Under one proposal, a young player, like Rickie Fowler who nearly won late last year straight out of college, could be pushed into one of the upper categories that would assure a favorable tee time for television (an afternoon start from the first tee) on either Thursday or Friday.
“Jim Furyk, who is a veteran guy, said it best. He said, ‘We’re here to represent the entire membership and I don’t care personally, but the Nationwide (Tour) and Q-School guys are going to be mad,” said Steve Flesch, who is serving his third term on the PAC.
Another option would give network executives what Flesch called a “wild card” tee time, which would move a player outside the top grouping categories, like Fowler last year, into a more favorable tee time for the telecast.
Interviewing players before they sign their score cards was also discussed. Currently, most on-air interviews occur after players verify their cards, which makes it difficult on Sundays to interview any player other than the winner.
“I’m definitely OK with that,” Byrd said. “That’s when everything happens. The emotion and everything.”
Byrd and Flesch also embraced the idea of on-course interviews, but, like all the options proposed at the meeting, each player should have the right to decline an interview.
“There is so much down time in a round.

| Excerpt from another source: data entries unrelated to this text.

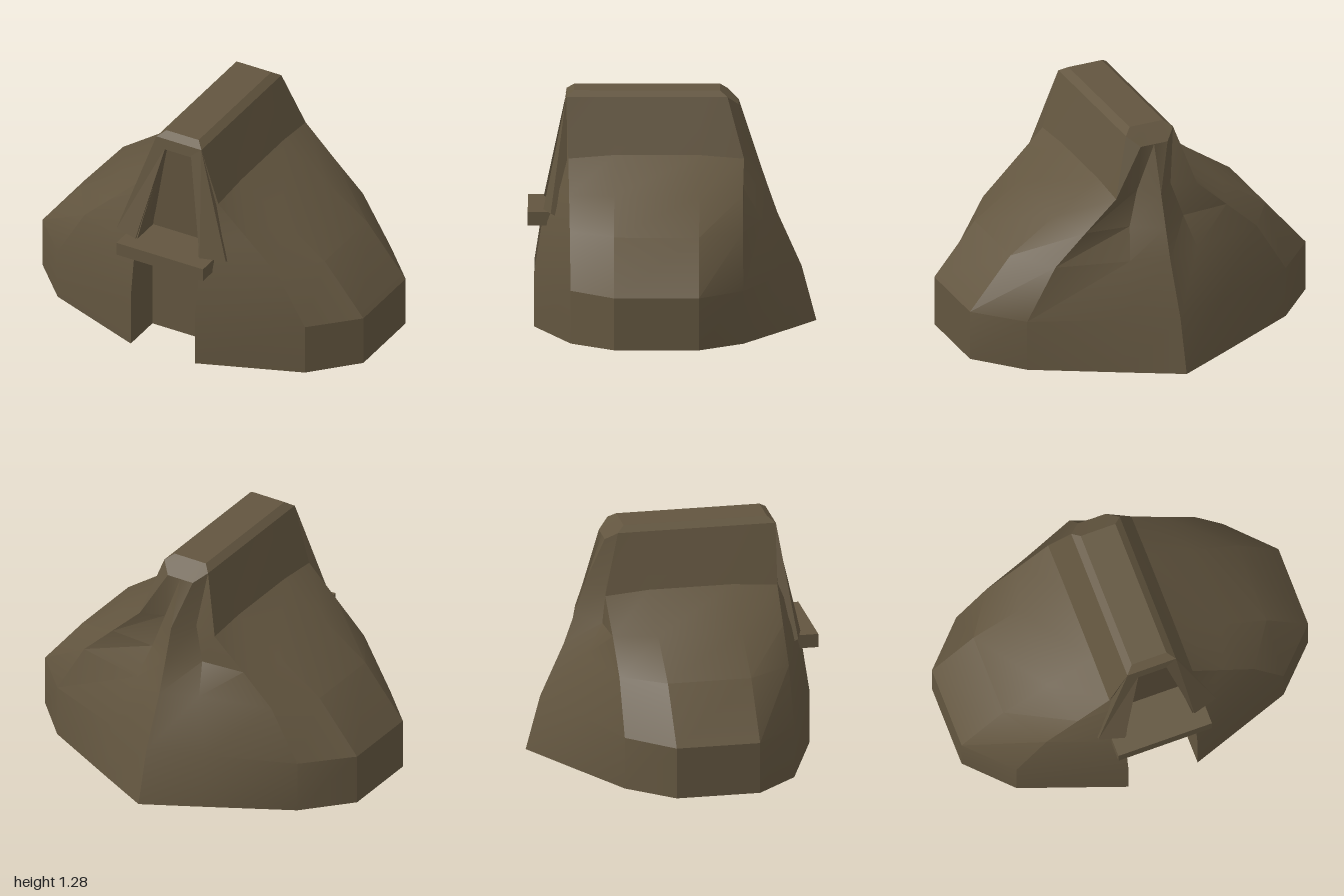
import * as THREE from 'three';
import { toCreasedNormals } from 'three/addons/utils/BufferGeometryUtils.js';

const brown = new THREE.MeshStandardMaterial({ color: 0x62553f });
brown.name = 'drab brown';

// Surface through rows of [x, y, z] points; every row has the same length
function loft(rows, crease) {
  const pos = [];
  for (let r = 0; r < rows.length - 1; r++) {
    for (let c = 0; c < rows[r].length - 1; c++) {
      const a = rows[r][c], b = rows[r][c + 1], d = rows[r + 1][c], e = rows[r + 1][c + 1];
      pos.push(...a, ...b, ...e, ...a, ...e, ...d);
    }
  }
  const g = new THREE.BufferGeometry();
  g.setAttribute('position', new THREE.Float32BufferAttribute(pos, 3));
  return toCreasedNormals(g, crease);
}

const mirror = ([x, y, z]) => [-x, y, z];
// Completes a half row that ends on the centre line
const whole = (half) => [...half, ...half.slice(0, -1).reverse().map(mirror)];

function createModel() {
  const model = new THREE.Group();
  const add = (name, geometry, material = brown) => {
    const mesh = new THREE.Mesh(geometry, material);
    mesh.name = name;
    model.add(mesh);
    return mesh;
  };

  // Half rows: doorway inside, doorway edge, front corner, two side corners, back corner, valley, back spine
  const base = [[0.2, 0, 0.51], [0.2, 0, 0.745], [0.77, 0.01, 0.545], [1, 0.015, 0.31],
    [1, 0.015, -0.15], [0.77, 0.01, -0.39], [0.3, 0.004, -0.63], [0, 0, -0.78]];
  const eave = [[0.2, 0.3, 0.51], [0.2, 0.3, 0.745], [0.77, 0.3, 0.545], [1, 0.3, 0.31],
    [1, 0.3, -0.15], [0.77, 0.3, -0.39], [0.3, 0.3, -0.58], [0, 0.3, -0.7]];
  const shoulder = [[0.2, 0.59, 0.51], [0.2, 0.59, 0.7], [0.6, 0.59, 0.55], [0.76, 0.59, 0.31],
    [0.76, 0.59, -0.15], [0.6, 0.59, -0.385], [0.2, 0.59, -0.485], [0, 0.59, -0.57]];
  const slope = [[0.17, 0.77, 0.52], [0.17, 0.77, 0.66], [0.42, 0.76, 0.555], [0.5, 0.77, 0.31],
    [0.5, 0.77, -0.15], [0.42, 0.76, -0.385], [0.16, 0.75, -0.39], [0, 0.76, -0.51]];
  const neck = [[0.135, 0.94, 0.53], [0.135, 0.94, 0.62], [0.24, 0.93, 0.56], [0.24, 0.95, 0.31],
    [0.24, 0.95, -0.15], [0.24, 0.93, -0.39], [0.1, 0.94, -0.355], [0, 0.94, -0.45]];
  const crown = [[0.09, 1.25, 0.55], [0.09, 1.25, 0.57], [0.14, 1.25, 0.57], [0.14, 1.25, 0.31],
    [0.14, 1.25, -0.15], [0.14, 1.25, -0.3], [0.08, 1.2, -0.36], [0, 1.2, -0.36]];
  const ridge = [[0.09, 1.28, 0.53], [0.1, 1.28, 0.53], [0.1, 1.28, 0.53], [0.1, 1.28, 0.31],
    [0.1, 1.28, -0.15], [0.1, 1.28, -0.26], [0.05, 1.28, -0.26], [0, 1.28, -0.26]];

  // Inner lining, a little inside the outer skin
  const inset = (row) => row.map(([x, y, z], i) =>
    (i < 2 ? [x + 0.03, y, i ? z - 0.035 : z] : [x * 0.965, y, z * 0.96]));
  const shell = [inset(slope), inset(shoulder), inset(eave), inset(base),
    base, eave, shoulder, slope, neck, crown, ridge].map(whole);
  add('body', loft(shell, 0.45));

  // Flat ridge top and the lintel closing the front below it
  add('ridgeCap', loft([
    [[-0.08, 1.19, 0.58], [0.08, 1.19, 0.58]],
    [[-0.14, 1.25, 0.571], [0.14, 1.25, 0.571]],
    [[-0.1, 1.28, 0.53], [0.1, 1.28, 0.53]],
    [[-0.1, 1.28, -0.26], [0.1, 1.28, -0.26]],
  ], 0.1));

  // Solid core standing inside the shell, visible through the doorway
  const core = add('core', new THREE.BoxGeometry(0.76, 0.66, 0.87));
  core.position.set(0, 0.33, 0.075);

  // Recessed panel above the ledge
  add('recessPanel', loft([
    [[-0.21, 0.6, 0.515], [0.21, 0.6, 0.515]],
    [[-0.1, 1.22, 0.552], [0.1, 1.22, 0.552]],
  ], 0.1));

  // Ledge over the doorway
  const ledge = add('ledge', new THREE.BoxGeometry(0.54, 0.075, 0.28));
  ledge.position.set(0, 0.605, 0.64);

  // Flared wings either side of the recess
  const low = [[0.2, 0.645, 0.695], [0.34, 0.645, 0.655], [0.325, 0.59, 0.545], [0.2, 0.6, 0.53]];
  const high = [[0.08, 1.2, 0.58], [0.14, 1.25, 0.572], [0.13, 1.2, 0.5], [0.08, 1.2, 0.5]];
  const middle = [0.2, 0.63, 0.6];
  for (const side of [1, -1]) {
    const ring = (pts) => {
      const closed = [...pts, pts[0]];
      return side > 0 ? closed : closed.map(mirror).reverse();
    };
    const foot = low.map(() => middle);
    add(side > 0 ? 'leftWing' : 'rightWing', loft([ring(foot), ring(low), ring(high)], 0.1));
  }

  return model;
}

export { createModel };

The only time I’m concentrating is right before I hit a shot, so in a four-hour round I might only be playing for about an hour,” Byrd said. “It might help me.”
Flesch was also supportive of the possibility of players wearing microphones: “I wouldn’t mind it, but I’d need a filter,” he smiled.